    The Mean CRP levels for patients and controls were 1.50 ± 1.37 and 0.58 ± 0.55, respectively. Range of CRP was 0.2-6.5 mg/dl and 0-2.6 mg/dl in patients and controls respectively. The levels of CRP were significantly elevated in breast cancer patients in comparison with controls (Table 2) and showed a significant association with the disease (P < 0.0001). The distribution of patients possessing high, moderate, and normal levels has been given in Table 3. There was a signifi-cant difference in these levels between the patients and controls (Table 3). There was significant association of high CRP levels with Ac-DEVD-CHO (P < 0.02) but CRP levels did not show any significant association with ER and HER2 receptor subtypes (P > 0.05). A significant association of infiltrating ductal carcinoma and triple negative breast cancer with moderate and high lev-els of CRP was also observed (P < 0.05 in each case). CRP levels associated significantly with body mass index (obese vs underweight: P < 0.05) among breast cancer patients. However, no significant association was observed in obese vs normal and normal vs underwight (P > 0.05). Patients were divided into 3 groups based on their age that is 20-40, 40-60, and 60-80 years. High and moderate levels of CRP associated significantly with the age groups 40-60 and 60-80. However, we could not apply Mann-Whitney test on the patients belonging to the age group 20-40 as number of patients was less (only 5) in this group. There was no significant difference in the CRP levels between the pre and postmenopausal breast cancer patients. The breast cancer cases had Grade 2 (69%) or Grade 3 (27%). However, none of the patients were found to be in Grade 1. r> As per follow-up interviews metastasis and recurrence was observed in 28% of patients fol-lowed by death in 26% of cases. Disease free survival was observed in 76% of patients after 1 year of follow-up. However, this was observed to be 72% at the last follow-up. As far as overall survival is concerned 87% of patients were alive for 1 year after disease detection but this num-ber dropped to 74% an account of death, recurrence, and metastasis at the end of 27 months follow-up. Death rate associated significantly with high levels of CRP [P = 0.02; 95% CI; odds ratio: 2.75 (0.9868-7.664)]. Poor outcome that is metastasis and recurrence was found to be associated significantly with high levels of CRP [P = 0.03; 95% of CI; odds ratio: 2.954 (0.9125-9.561)].
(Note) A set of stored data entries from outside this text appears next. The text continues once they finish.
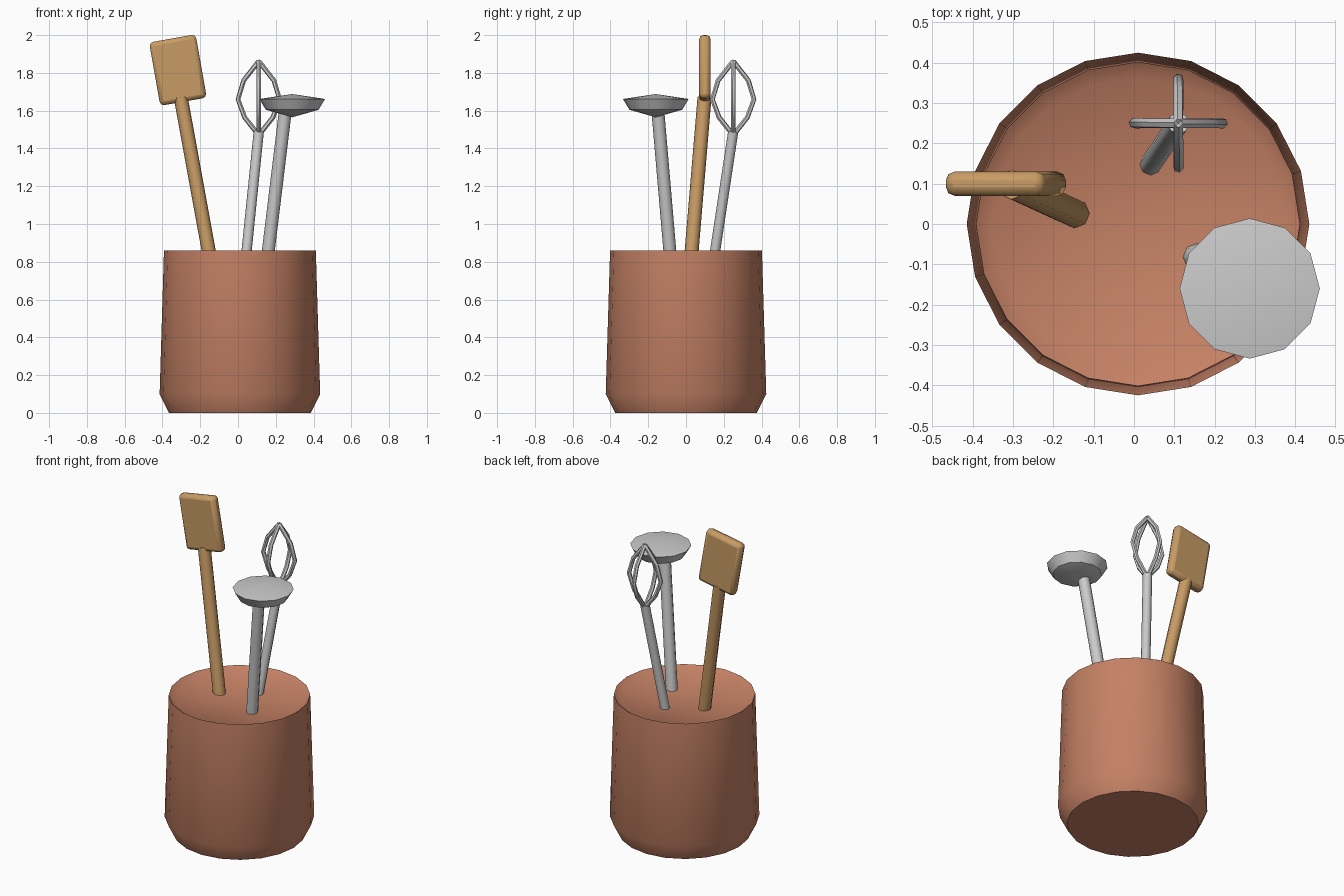
import bpy, bmesh, math
from mathutils import Vector

if "Cube" in bpy.data.objects:
    bpy.data.objects.remove(bpy.data.objects["Cube"])


def material(name, rgb):
    m = bpy.data.materials.new(name)
    m.diffuse_color = (*rgb, 1)
    m.use_nodes = True
    m.node_tree.nodes["Principled BSDF"].inputs["Base Color"].default_value = m.diffuse_color
    return m


def finish(name, bm, mat=None, angle=40):
    bmesh.ops.recalc_face_normals(bm, faces=bm.faces)
    me = bpy.data.meshes.new(name)
    bm.to_mesh(me)
    bm.free()
    ob = bpy.data.objects.new(name, me)
    bpy.context.collection.objects.link(ob)
    if mat:
        me.materials.append(mat)
    bpy.ops.object.select_all(action='DESELECT')
    ob.select_set(True)
    bpy.context.view_layer.objects.active = ob
    bpy.ops.object.shade_smooth_by_angle(angle=math.radians(angle))
    return ob


def lathe(name, profile, sides, centre, mat=None, angle=40):
    # profile of (radius, z); zero radius makes a single pole vertex
    bm = bmesh.new()
    rings = []
    for r, z in profile:
        n = sides if r > 0 else 1
        rings.append([bm.verts.new((centre[0] + r * math.cos(math.tau * i / sides),
                                    centre[1] + r * math.sin(math.tau * i / sides), z))
                      for i in range(n)])
    for a, b in zip(rings, rings[1:]):
        for i in range(sides):
            j = (i + 1) % sides
            quad = [a[i % len(a)], a[j % len(a)], b[j % len(b)], b[i % len(b)]]
            bm.faces.new(list(dict.fromkeys(quad)))
    return finish(name, bm, mat, angle)


def tube(bm, points, radius, sides):
    # swept round rod through the points, capped at both ends
    pts = [Vector(p) for p in points]
    side = (pts[-1] - pts[0]).orthogonal().normalized()
    rings = []
    for i, p in enumerate(pts):
        d = (pts[min(i + 1, len(pts) - 1)] - pts[max(i - 1, 0)]).normalized()
        u = (side - d * side.dot(d)).normalized()
        v = d.cross(u)
        rings.append([bm.verts.new(p + radius * (u * math.cos(math.tau * k / sides)
                                                 + v * math.sin(math.tau * k / sides)))
                      for k in range(sides)])
    for a, b in zip(rings, rings[1:]):
        for k in range(sides):
            j = (k + 1) % sides
            bm.faces.new((a[k], a[j], b[j], b[k]))
    bm.faces.new(rings[0][::-1])
    bm.faces.new(rings[-1])


def rod(name, start, end, radius, mat=None):
    bm = bmesh.new()
    tube(bm, [start, end], radius, 8)
    return finish(name, bm, mat, 50)


clay = material("clay", (0.56, 0.22, 0.13))
wood = material("wood", (0.58, 0.33, 0.13))

# pot with shallow filled top
lathe("pot", [(0, 0), (0.375, 0), (0.425, 0.10), (0.402, 0.86), (0.365, 0.835), (0, 0.81)],
      20, (0.01, 0), clay, 60)

# wooden spatula
rod("spatula_handle", (-0.09, 0.0, 0.5), (-0.303, 0.098, 1.67), 0.037, wood)
bm = bmesh.new()
bmesh.ops.create_cube(bm, size=1)
bmesh.ops.scale(bm, vec=(0.25, 0.06, 0.34), verts=bm.verts)
blade = finish("spatula_blade", bm, wood, 50)
blade.location = (-0.318, 0.10, 1.815)
blade.rotation_euler = (0, math.radians(-10), 0)
bevel = blade.modifiers.new("rounded_edges", 'BEVEL')
bevel.width = 0.022
bevel.segments = 2

# whisk with four bowed wires
wx, wy = 0.11, 0.25
rod("whisk_handle", (0.009, 0.10, 0.5), (wx, wy, 1.49), 0.027)
bm = bmesh.new()
for k in range(4):
    c, s = math.cos(k * math.pi / 2), math.sin(k * math.pi / 2)
    bow = [(0, 1.47), (0.075, 1.565), (0.11, 1.66), (0.08, 1.76), (0, 1.862)]
    tube(bm, [(wx + r * c, wy + r * s, z) for r, z in bow], 0.013, 6)
finish("whisk_wires", bm, None, 50)

# ladle
rod("ladle_handle", (0.117, -0.055, 0.5), (0.252, -0.15, 1.61), 0.034)
lathe("ladle_head", [(0, 1.565), (0.14, 1.605), (0.174, 1.662), (0, 1.688)],
      12, (0.287, -0.16), None, 35)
    Several Ac-DEVD-CHO studies in different populations have demonstrated that CRP levels may be associ-ated with poor prognosis of different types of solid cancers like colorectal, cervical, pancre-atic, prostate, ovarian, and endometrium cancer.14–17 Emerging evidence suggests that inflam-mation pathway plays a major role in the breast cancer progression in spite of the fact that breast cancers are rarely characterized by significant histologic inflammation. A recent study published by Wang et al, has demonstrated the role of established prognostic markers including carcinoembryonic antigen, cancer antigen-15.3, cyclopentyladenosine, Tissue polypeptide specific antigen (TPS), and interleukin-6 in breast cancer. This study reported decreased sensitivity and specificity of each marker and advised that combination of 2 makers can be used to assess the poor outcome among patients.18 However, in comparison to these markers CRP assessment is a simple and inexpensive prognostic marker in breast cancer.19 Several epidemiological studies have also demonstrated the association between CRP and breast cancer risk.3,8 However, there have been discrepancies in results of different studies evaluating the association of CRP with breast cancer in various ethnic groups.8,9 Some studies have shown an association of elevated CRP and poor prognosis whereas others did not find an association.2,20,21 The largest study was carried out by Guo et al, involving a total of 5286 breast cancer patients. This meta-analysis indicated that increased CRP levels are associated with increased risk of breast cancer.2